The Wee Free Men
by Terry Pratchett, published 2003
“The secret is not to dream,” she whispered. “The secret is to wake up. Waking up is harder. I have woken up and I am real. I know where I come from and I know where I’m going. You cannot fool me anymore. Or touch me. Or anything that is mine.”
Talk about profound…a little goes a long way in a good children’s book, and The Wee Free Men has the perfect amount. The book is utterly profound when the author gets philosophical. When there was something to be said, like what it means to see the world clearly, it is said so simply, directly, and beautifully, that one can only hope every reader gets the point.

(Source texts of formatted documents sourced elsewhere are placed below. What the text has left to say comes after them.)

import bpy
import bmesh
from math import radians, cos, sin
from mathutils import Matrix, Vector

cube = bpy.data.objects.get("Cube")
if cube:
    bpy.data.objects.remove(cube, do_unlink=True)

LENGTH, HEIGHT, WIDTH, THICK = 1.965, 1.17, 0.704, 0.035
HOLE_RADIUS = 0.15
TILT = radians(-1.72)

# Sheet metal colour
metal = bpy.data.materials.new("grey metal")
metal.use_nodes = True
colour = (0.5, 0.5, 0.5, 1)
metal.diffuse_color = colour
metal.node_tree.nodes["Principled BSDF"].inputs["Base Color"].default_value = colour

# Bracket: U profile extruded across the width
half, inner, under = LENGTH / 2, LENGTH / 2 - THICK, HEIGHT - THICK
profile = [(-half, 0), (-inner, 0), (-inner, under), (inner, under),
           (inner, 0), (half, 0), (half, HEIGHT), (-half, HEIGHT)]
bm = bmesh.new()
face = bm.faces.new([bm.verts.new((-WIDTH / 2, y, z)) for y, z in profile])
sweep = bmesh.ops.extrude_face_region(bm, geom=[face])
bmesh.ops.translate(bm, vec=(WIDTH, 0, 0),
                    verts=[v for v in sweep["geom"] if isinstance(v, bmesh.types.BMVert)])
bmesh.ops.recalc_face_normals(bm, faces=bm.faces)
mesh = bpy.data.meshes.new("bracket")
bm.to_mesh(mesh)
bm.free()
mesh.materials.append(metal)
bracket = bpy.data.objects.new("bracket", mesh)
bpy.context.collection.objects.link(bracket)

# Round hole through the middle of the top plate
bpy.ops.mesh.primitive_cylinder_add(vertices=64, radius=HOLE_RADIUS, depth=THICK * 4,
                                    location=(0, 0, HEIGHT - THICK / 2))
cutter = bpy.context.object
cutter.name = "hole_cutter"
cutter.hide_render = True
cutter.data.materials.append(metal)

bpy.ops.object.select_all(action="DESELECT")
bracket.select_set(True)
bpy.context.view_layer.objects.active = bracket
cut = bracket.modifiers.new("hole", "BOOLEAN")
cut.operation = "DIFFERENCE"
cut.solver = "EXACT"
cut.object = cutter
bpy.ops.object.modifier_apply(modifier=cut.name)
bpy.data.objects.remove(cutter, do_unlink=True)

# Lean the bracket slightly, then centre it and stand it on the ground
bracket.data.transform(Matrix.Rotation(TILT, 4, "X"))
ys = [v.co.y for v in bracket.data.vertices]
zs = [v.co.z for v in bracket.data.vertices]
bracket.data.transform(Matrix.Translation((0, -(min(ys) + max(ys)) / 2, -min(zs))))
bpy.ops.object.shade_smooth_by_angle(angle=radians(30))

But the spoonful of sugar that makes the medicine go down is humor: riotous laughter, jokes, and puns throughout. This children’s book (actually more for Young Adults) made me laugh out loud as 9-year-old Tiffany demonstrated her keen mind to rather dumb adults. As in: “Zoology, eh? That’s a big word, isn’t it?” “No, actually it isn’t,” said Tiffany. “Patronizing is a big word. Zoology is really quite short.”
Being philosophical myself, I value the way Terry Pratchett illuminates the power of thought in his writing. This theme has come up in several children’s books I reviewed, (such as the little fairy tale, The Great Quillow.) However, it comes alive as the main character demonstrates the power of self-reflection, and what happens when you observe your own thinking process. This is pretty heady stuff, and I don’t know how easily children take it in. But it is certainly a fabulous message to offer kids.
Another thing I loved about this children’s book is that while it is filled with supposedly scary stuff, I was never scared. I think one reason is because Tiffany, the nine-year-old heroine, was also not scared. She saw through most of the scary parts as just made up of dreams. How helpful that is for sensitive readers.
This is the first book by Pratchett I’ve ever read, and I understand he has many! I can wholeheartedly recommend this one to 12 and up. I think that 10 and 11-year-olds who are good readers and deep thinkers will also be able to get something out of it as well. It has an especially great role model for girls and women as wise women (aka witches.)